[[ RECORDS SUPPLIED, beginning ]]

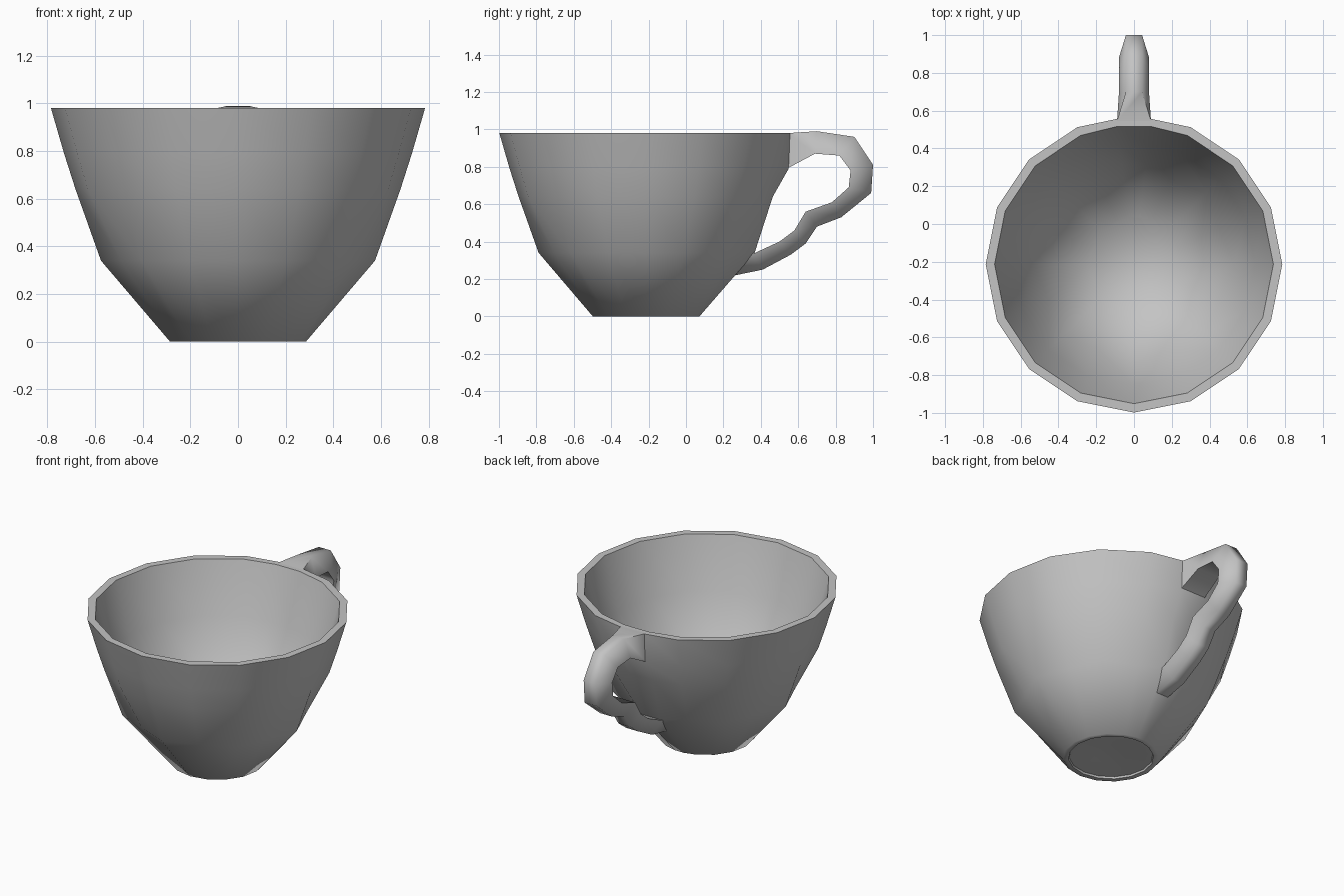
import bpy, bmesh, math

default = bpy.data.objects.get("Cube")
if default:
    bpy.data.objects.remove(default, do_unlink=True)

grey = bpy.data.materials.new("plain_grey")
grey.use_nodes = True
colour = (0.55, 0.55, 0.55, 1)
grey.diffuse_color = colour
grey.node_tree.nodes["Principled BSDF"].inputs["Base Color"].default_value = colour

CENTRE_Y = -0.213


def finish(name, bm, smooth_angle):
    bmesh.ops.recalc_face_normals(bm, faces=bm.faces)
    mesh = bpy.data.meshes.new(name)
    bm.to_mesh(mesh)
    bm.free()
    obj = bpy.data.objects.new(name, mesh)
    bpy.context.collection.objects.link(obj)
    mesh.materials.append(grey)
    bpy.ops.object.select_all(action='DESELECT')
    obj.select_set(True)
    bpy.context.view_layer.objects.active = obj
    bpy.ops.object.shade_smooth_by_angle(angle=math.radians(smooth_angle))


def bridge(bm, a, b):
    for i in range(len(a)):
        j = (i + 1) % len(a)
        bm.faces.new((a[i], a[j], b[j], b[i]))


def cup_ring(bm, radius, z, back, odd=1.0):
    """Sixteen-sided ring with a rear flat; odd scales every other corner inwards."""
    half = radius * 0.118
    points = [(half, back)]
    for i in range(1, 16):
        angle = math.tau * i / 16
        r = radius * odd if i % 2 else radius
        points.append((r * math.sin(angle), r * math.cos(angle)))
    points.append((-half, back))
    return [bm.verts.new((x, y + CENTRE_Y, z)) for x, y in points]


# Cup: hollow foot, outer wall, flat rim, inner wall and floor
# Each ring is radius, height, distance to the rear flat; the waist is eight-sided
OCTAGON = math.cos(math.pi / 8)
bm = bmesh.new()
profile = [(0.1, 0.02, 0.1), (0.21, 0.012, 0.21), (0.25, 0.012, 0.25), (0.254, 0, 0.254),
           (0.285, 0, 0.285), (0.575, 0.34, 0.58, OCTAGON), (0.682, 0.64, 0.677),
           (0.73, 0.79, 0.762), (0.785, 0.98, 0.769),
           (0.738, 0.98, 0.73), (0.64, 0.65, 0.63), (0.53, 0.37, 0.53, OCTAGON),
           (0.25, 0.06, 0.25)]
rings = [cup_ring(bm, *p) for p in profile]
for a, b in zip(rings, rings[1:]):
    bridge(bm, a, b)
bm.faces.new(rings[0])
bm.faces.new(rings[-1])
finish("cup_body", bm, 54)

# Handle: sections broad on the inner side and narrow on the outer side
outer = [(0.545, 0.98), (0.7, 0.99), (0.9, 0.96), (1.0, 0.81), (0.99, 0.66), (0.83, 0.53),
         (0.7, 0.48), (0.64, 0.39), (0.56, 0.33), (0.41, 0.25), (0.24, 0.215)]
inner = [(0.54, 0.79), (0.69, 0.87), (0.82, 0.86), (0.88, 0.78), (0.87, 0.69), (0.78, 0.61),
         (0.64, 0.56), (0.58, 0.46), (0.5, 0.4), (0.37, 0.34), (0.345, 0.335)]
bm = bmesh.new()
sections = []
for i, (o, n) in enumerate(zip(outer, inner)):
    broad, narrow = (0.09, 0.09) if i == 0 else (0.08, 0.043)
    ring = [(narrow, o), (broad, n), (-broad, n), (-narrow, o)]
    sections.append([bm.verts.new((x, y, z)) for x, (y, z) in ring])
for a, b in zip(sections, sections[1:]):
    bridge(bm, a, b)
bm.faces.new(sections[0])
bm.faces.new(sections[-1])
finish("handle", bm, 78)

[[ RECORDS SUPPLIED, end ]]
[[ RECORDS SUPPLIED, beginning ]]

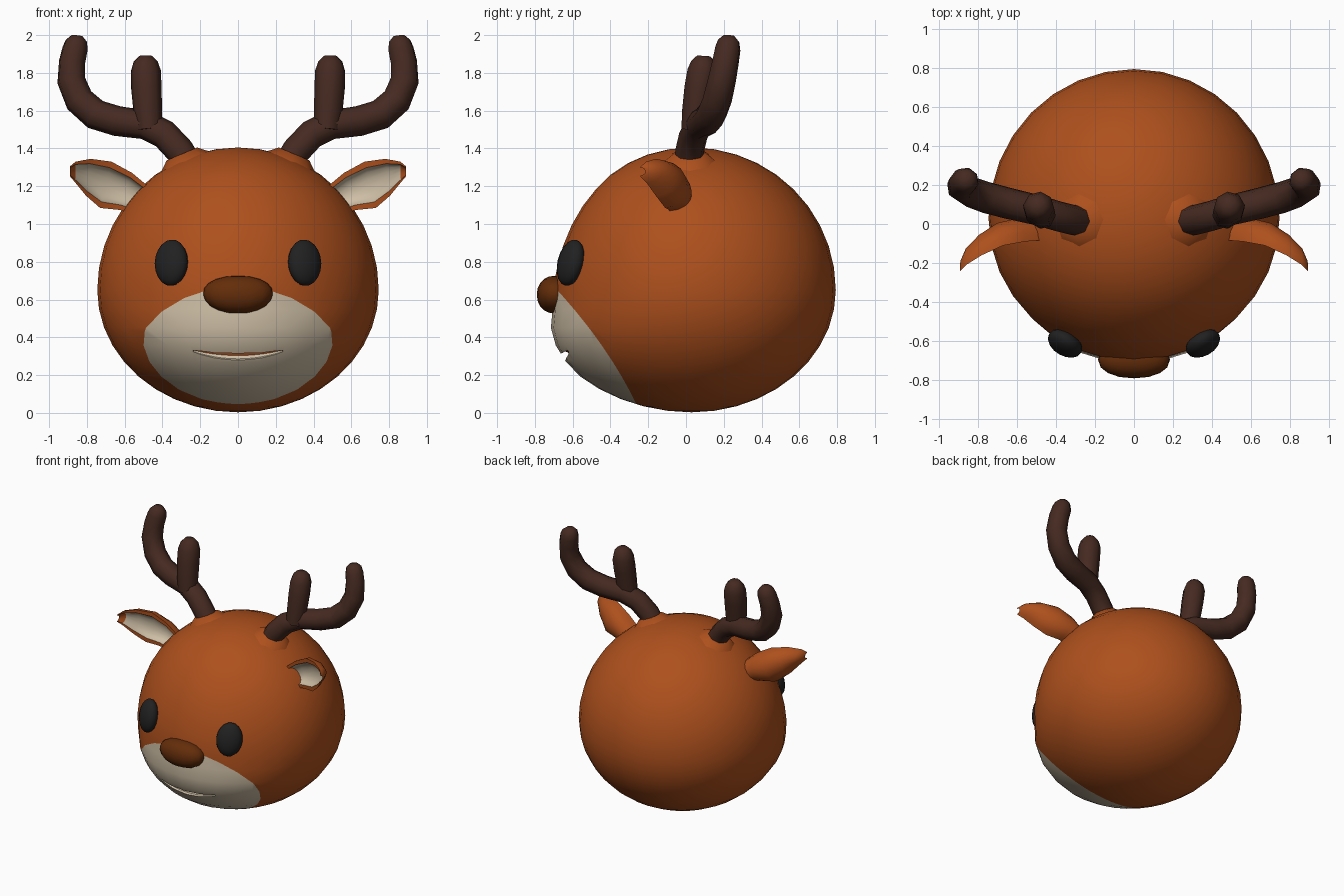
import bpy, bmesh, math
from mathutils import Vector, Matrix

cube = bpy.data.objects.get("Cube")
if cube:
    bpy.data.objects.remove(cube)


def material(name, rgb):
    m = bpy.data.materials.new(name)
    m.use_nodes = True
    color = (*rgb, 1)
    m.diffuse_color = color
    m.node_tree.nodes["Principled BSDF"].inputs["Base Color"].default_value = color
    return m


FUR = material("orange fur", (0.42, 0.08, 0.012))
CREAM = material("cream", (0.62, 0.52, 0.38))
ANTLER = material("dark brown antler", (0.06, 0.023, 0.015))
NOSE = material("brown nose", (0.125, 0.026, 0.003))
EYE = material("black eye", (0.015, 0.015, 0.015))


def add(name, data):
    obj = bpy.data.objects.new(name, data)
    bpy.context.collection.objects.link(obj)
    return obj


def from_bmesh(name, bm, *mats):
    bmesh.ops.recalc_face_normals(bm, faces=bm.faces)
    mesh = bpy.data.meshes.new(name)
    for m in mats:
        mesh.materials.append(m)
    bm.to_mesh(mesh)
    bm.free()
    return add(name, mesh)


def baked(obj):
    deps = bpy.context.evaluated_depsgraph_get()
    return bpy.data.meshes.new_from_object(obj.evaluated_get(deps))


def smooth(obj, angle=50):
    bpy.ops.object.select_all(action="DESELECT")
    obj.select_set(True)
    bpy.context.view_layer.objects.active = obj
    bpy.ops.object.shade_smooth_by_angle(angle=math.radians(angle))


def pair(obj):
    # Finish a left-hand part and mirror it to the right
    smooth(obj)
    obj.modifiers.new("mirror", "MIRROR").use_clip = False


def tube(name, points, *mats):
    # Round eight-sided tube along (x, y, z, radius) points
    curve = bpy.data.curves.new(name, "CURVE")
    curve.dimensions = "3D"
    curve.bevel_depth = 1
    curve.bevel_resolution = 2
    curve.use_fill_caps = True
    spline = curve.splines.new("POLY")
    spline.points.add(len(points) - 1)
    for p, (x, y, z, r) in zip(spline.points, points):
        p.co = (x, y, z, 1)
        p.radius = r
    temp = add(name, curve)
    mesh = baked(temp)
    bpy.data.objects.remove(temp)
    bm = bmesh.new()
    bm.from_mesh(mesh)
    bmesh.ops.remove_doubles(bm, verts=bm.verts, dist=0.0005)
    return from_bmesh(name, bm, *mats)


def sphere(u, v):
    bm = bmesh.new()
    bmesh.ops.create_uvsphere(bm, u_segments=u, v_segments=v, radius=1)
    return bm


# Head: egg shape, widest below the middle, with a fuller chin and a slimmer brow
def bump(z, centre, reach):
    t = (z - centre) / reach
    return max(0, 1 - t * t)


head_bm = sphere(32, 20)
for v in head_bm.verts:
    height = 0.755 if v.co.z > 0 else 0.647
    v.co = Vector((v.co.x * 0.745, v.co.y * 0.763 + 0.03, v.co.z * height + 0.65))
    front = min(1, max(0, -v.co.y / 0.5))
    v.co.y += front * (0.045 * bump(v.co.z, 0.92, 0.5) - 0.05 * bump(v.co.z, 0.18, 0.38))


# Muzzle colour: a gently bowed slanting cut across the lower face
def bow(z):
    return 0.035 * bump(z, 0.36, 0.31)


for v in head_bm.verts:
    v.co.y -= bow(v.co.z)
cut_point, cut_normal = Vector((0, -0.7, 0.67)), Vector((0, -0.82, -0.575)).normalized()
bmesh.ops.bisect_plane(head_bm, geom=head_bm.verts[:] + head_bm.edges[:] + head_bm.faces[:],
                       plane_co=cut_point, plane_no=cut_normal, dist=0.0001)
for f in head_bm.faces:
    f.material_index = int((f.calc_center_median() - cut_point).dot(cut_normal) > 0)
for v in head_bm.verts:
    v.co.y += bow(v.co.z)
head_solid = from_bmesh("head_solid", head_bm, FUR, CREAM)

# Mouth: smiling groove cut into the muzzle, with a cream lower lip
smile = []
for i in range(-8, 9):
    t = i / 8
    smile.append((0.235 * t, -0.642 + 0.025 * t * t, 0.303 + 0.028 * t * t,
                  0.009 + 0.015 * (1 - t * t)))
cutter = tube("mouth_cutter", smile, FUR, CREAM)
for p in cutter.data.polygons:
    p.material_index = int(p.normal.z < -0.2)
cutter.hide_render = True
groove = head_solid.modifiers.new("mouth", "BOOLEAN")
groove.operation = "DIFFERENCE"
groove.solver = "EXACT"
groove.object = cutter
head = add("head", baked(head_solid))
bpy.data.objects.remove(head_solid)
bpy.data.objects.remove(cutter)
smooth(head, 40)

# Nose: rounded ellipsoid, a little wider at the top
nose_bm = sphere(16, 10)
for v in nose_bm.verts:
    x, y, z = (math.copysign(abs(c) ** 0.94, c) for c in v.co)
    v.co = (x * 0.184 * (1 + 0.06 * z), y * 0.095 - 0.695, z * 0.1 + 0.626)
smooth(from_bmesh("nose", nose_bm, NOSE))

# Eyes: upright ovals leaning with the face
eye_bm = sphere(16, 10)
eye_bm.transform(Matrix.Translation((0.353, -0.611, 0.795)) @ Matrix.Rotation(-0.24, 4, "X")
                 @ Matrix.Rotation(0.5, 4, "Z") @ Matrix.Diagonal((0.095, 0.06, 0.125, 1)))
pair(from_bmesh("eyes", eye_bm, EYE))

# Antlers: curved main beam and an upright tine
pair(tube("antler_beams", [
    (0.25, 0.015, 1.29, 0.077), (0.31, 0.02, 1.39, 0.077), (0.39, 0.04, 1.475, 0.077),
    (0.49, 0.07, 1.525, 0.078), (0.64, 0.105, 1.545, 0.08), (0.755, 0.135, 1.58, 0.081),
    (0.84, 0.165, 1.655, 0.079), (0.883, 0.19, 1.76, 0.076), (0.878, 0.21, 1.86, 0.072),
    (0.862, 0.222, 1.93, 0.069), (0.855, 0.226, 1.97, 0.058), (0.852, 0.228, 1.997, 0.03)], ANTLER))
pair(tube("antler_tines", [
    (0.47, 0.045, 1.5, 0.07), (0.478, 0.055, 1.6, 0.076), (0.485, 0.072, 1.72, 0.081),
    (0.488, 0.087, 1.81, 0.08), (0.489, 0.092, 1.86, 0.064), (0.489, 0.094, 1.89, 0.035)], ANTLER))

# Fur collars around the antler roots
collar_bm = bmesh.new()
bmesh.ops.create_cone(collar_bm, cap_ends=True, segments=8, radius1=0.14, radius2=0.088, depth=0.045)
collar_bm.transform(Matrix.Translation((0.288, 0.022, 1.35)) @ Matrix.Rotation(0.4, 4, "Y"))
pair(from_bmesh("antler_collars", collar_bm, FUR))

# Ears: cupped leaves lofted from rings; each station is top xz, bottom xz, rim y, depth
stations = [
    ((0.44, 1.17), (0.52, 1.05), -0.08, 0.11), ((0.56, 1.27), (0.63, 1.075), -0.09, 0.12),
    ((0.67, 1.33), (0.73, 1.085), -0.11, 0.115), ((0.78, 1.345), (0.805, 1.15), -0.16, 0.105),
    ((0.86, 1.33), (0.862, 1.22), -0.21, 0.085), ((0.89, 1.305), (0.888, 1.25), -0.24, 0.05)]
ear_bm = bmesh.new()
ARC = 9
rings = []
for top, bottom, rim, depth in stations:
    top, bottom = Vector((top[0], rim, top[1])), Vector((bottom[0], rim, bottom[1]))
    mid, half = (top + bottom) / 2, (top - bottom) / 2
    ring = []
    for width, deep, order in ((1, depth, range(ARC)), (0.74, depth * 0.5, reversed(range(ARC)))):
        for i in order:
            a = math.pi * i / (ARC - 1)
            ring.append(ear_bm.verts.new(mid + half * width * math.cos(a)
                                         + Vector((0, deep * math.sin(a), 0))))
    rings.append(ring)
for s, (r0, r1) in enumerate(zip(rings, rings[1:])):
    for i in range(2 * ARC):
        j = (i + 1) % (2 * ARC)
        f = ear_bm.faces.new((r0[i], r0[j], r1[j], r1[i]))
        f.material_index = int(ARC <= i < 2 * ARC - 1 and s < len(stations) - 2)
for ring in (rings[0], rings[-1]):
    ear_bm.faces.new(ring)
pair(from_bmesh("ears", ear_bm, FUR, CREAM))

[[ RECORDS SUPPLIED, end ]]

■ YOUR GOAL
I need every line of the material that includes "True", so please copy them out.

■ EXERCISE ANSWER
    bpy.data.objects.remove(default, do_unlink=True)
grey.use_nodes = True
    obj.select_set(True)
    m.use_nodes = True
    obj.select_set(True)
    curve.use_fill_caps = True
cutter.hide_render = True
bmesh.ops.create_cone(collar_bm, cap_ends=True, segments=8, radius1=0.14, radius2=0.088, depth=0.045)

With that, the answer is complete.